• Problem to solve
Looking at the records below, please work out how many lines contain the word "return" and give the number alone.

------ Listed records

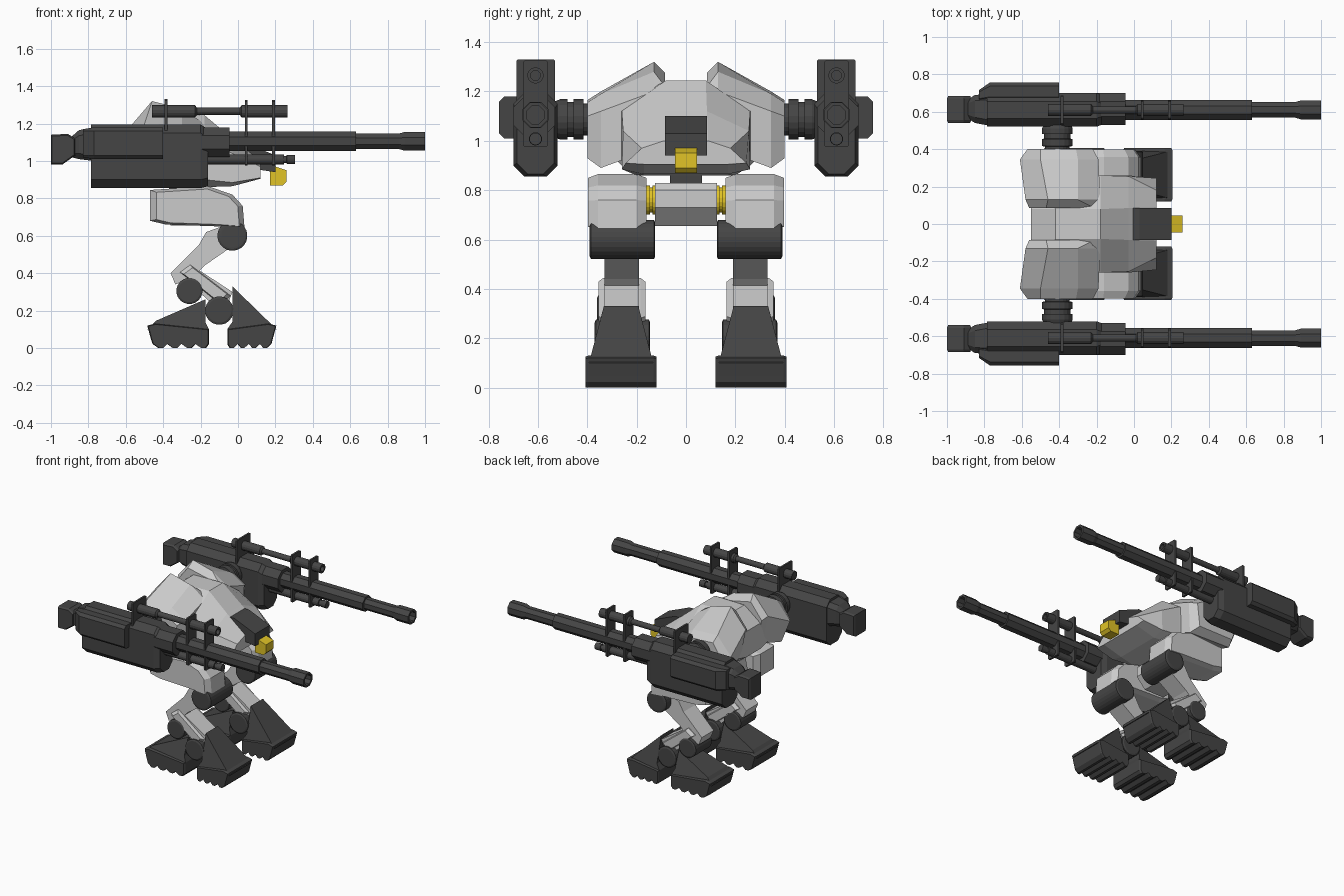
import bpy, bmesh
from math import cos, sin, pi


def material(name, col):
    m = bpy.data.materials.new(name)
    m.diffuse_color = (*col, 1)
    return m


DARK = material("dark_grey", (0.06, 0.06, 0.06))
YELLOW = material("yellow", (0.75, 0.55, 0.02))


def loft(name, rings, mat=None, mirror=True):
    """Skin a list of equal-length rings and cap both ends."""
    bm = bmesh.new()
    vs = [[bm.verts.new(p) for p in r] for r in rings]
    n = len(rings[0])
    for a, b in zip(vs, vs[1:]):
        for i in range(n):
            bm.faces.new((a[i], a[(i + 1) % n], b[(i + 1) % n], b[i]))
    bm.faces.new(vs[0])
    bm.faces.new(vs[-1])
    bmesh.ops.recalc_face_normals(bm, faces=bm.faces)
    me = bpy.data.meshes.new(name)
    bm.to_mesh(me)
    bm.free()
    ob = bpy.data.objects.new(name, me)
    bpy.context.collection.objects.link(ob)
    if mat:
        me.materials.append(mat)
    if mirror:
        m = ob.modifiers.new("mirror", 'MIRROR')
        m.use_axis = (False, True, False)
        m.use_mirror_merge = False
    return ob


def slab(name, pts, y0, y1, ch=0.0, k=0.85, mat=None, mirror=True):
    """Side profile (x, z) extruded in y, ends chamfered by ch and shrunk by k."""
    cx = sum(p[0] for p in pts) / len(pts)
    cz = sum(p[1] for p in pts) / len(pts)
    ring = lambda y, s: [(cx + (x - cx) * s, y, cz + (z - cz) * s) for x, z in pts]
    rings = [ring(y0, 1), ring(y1, 1)]
    if ch:
        rings = [ring(y0, k), ring(y0 + ch, 1), ring(y1 - ch, 1), ring(y1, k)]
    return loft(name, rings, mat, mirror)


def oct_x(name, secs, mat=DARK):
    """Chamfered boxes along x: sections are (x, y0, y1, z0, z1, chamfer)."""
    rings = []
    for x, a, b, c, d, h in secs:
        yz = [(a + h, c), (b - h, c), (b, c + h), (b, d - h),
              (b - h, d), (a + h, d), (a, d - h), (a, c + h)]
        rings.append([(x, y, z) for y, z in yz])
    return loft(name, rings, mat)


def tube(name, axis, c, steps, n=20, mat=DARK):
    """Stepped cylinder along x or y; steps are (position, radius)."""
    rings = []
    for t, r in steps:
        q = [(c[0] + r * cos(2 * pi * (i + .5) / n), c[1] + r * sin(2 * pi * (i + .5) / n)) for i in range(n)]
        rings.append([(t, u, v) if axis == 'x' else (u, t, v) for u, v in q])
    return loft(name, rings, mat)


# Torso: cross-sections along x, given as half profiles
secs = [(-.55, [(.08, 1.14), (.20, 1.10), (.20, .98), (.08, .95)]),
        (-.42, [(.08, 1.24), (.28, 1.14), (.28, .92), (.20, .87)]),
        (-.18, [(.08, 1.245), (.26, 1.12), (.26, .90), (.20, .86)]),
        (-.03, [(.085, 1.12), (.255, 1.04), (.26, .885), (.17, .865)]),
        (.12, [(.09, 1.0), (.18, .97), (.245, .91), (.17, .905)])]
loft("torso", [[(x, y, z) for y, z in h] + [(x, -y, z) for y, z in h[::-1]] for x, h in secs], mirror=False)

# Shoulder armour: side profiles stepped outward
sh = [(.085, [(-.56, 1.16), (-.47, 1.275), (-.21, 1.22), (-.17, 1.12), (-.20, 1.0), (-.52, 1.0)]),
      (.13, [(-.58, 1.18), (-.46, 1.32), (-.30, 1.28), (-.18, 1.20), (-.18, .97), (-.54, .97)]),
      (.345, [(-.61, 1.07), (-.50, 1.20), (-.30, 1.19), (-.19, 1.12), (-.20, .89), (-.54, .90)]),
      (.40, [(-.57, 1.06), (-.50, 1.165), (-.31, 1.155), (-.22, 1.10), (-.24, .93), (-.52, .93)])]
loft("shoulder_armour", [[(x, y, z) for x, z in p] for y, p in sh])

# Snout and yellow sensor
slab("snout", [(-.04, 1.10), (.03, 1.10), (.20, 1.03), (.20, .94), (.10, .955), (-.04, .95)],
     -.085, .085, mat=DARK, mirror=False)
slab("sensor", [(.17, .98), (.245, .955), (.26, .95), (.26, .89), (.24, .87), (.17, .87)],
     -.045, .045, mat=YELLOW, mirror=False)

# Waist, pelvis and hip rings
slab("waist", [(-.37, .90), (-.20, .90), (-.20, .81), (-.37, .81)], -.065, .065, mat=DARK, mirror=False)
slab("pelvis", [(-.40, .83), (-.16, .83), (-.13, .80), (-.13, .73), (-.20, .655), (-.36, .655), (-.42, .73)],
     -.125, .125, mirror=False)
tube("hip_ring", 'y', (-.27, .76), [(.12, .06), (.135, .06), (.136, .052), (.145, .052),
                                    (.146, .06), (.17, .06)], mat=YELLOW)

# Legs
slab("thigh", [(-.47, .845), (-.16, .865), (-.03, .82), (.025, .76), (.035, .64), (-.10, .65), (-.385, .66), (-.47, .68)],
     .16, .397, .04, .88)
tube("knee", 'y', (-.03, .60), [(.125, .07), (.13, .08), (.385, .08), (.39, .07), (.391, .06)], 24)
slab("upper_shin", [(-.06, .66), (-.17, .62), (-.21, .55), (-.36, .40), (-.335, .34), (-.25, .37), (-.18, .44), (-.05, .53)],
     .19, .33)
slab("lower_shin", [(-.26, .45), (-.03, .30), (-.06, .22), (-.12, .22), (-.32, .40)], .19, .33)
slab("shin_side_plate", [(-.255, .445), (-.04, .28), (-.09, .23), (-.31, .405)], .165, .355, .02)
tube("rear_ankle", 'y', (-.26, .305), [(.165, .06), (.17, .07), (.355, .07), (.36, .06)])
tube("ankle", 'y', (-.10, .20), [(.145, .065), (.15, .076), (.365, .076), (.37, .065)])


def foot(name, x_heel, x_toe, top, x_top):
    """Tapered wedge plus a flared sole with a toothed underside."""
    d = 1 if x_toe > x_heel else -1
    wedge = [(x_heel, .10), (x_top, .14), (x_top, top), (x_toe - .045 * d, .145), (x_toe, .10)]
    half = lambda z: .13 - .06 * (z - .1) / (top - .1)
    loft(name + "_wedge", [[(x, .263 + s * half(z), z) for x, z in wedge] for s in (-1, 1)], DARK)
    a, b = x_heel, x_toe - .02 * d
    teeth = []
    for i in range(4):
        w = (b - a) / 4
        teeth += [(a + w * (i + .2), 0), (a + w * (i + .5), 0), (a + w * (i + .9), .022)]
    sole = [(a, .10), (a, .02)] + teeth + [(b, .045), (x_toe, .12), (x_toe - .04 * d, .13)]
    slab(name + "_sole", sole, .12, .407, .012, .96, DARK)


foot("front_foot", -.057, .205, .33, -.03)
foot("rear_foot", -.155, -.485, .26, -.175)

# Arm joint between shoulder and gun
tube("arm_joint", 'y', (-.41, 1.087), [(.36, .066), (.415, .066), (.416, .083), (.455, .083),
                                       (.456, .072), (.48, .072), (.481, .083), (.51, .083), (.54, .07)])

# Gun housing with side box and tail block
oct_x("gun_housing", [(-.785, .52, .70, .855, 1.195, .045), (-.20, .52, .70, .855, 1.195, .045),
                      (-.16, .535, .685, .865, 1.17, .045)])
oct_x("gun_side_box", [(-.83, .66, .715, 1.02, 1.17, .01), (-.77, .66, .757, 1.01, 1.18, .02),
                       (-.40, .66, .757, 1.01, 1.18, .02)])
oct_x("gun_neck", [(-.89, .565, .665, 1.02, 1.13, .02), (-.85, .54, .69, 1.01, 1.165, .03),
                   (-.77, .525, .695, 1.0, 1.18, .03)])
slab("gun_tail", [(-1, 1.14), (-.91, 1.145), (-.87, 1.12), (-.87, 1.03), (-.94, .98), (-1, .98)],
     .54, .685, .015, .9, DARK)

# Barrel, octagonal, with hollow muzzle
oct_x("barrel_base", [(-.20, .53, .70, 1.02, 1.18, .045), (-.045, .53, .70, 1.02, 1.18, .045)])


def sq(x, r):
    return (x, .61 - r, .61 + r, 1.105 - r, 1.105 + r, r * .586)


oct_x("barrel", [sq(-.06, .053), sq(.63, .053), sq(.631, .041), sq(.86, .041), sq(.89, .05),
                 sq(1.0, .05), sq(1.0, .036), sq(.93, .036)])

# Upper and lower side tubes
tube("upper_tube", 'x', (.61, 1.265), [(-.46, .033), (-.23, .033), (-.22, .02), (.01, .02), (.02, .033),
                                       (.265, .033), (.265, .02), (.24, .02)], 14)
tube("lower_tube", 'x', (.61, 1.008), [(-.18, .027), (.245, .027), (.246, .019), (.26, .019),
                                       (.261, .025), (.305, .025)], 14)

# Bracket plates holding the tubes
for i, (x, y0, y1, z0, z1) in enumerate([(-.385, .53, .687, 1.15, 1.33), (.045, .56, .66, .975, 1.325),
                                         (.19, .56, .66, .975, 1.325)]):
    oct_x(f"tube_bracket_{i + 1}", [(x - .007, y0, y1, z0, z1, .006), (x + .007, y0, y1, z0, z1, .006)])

------------

• Written answer
6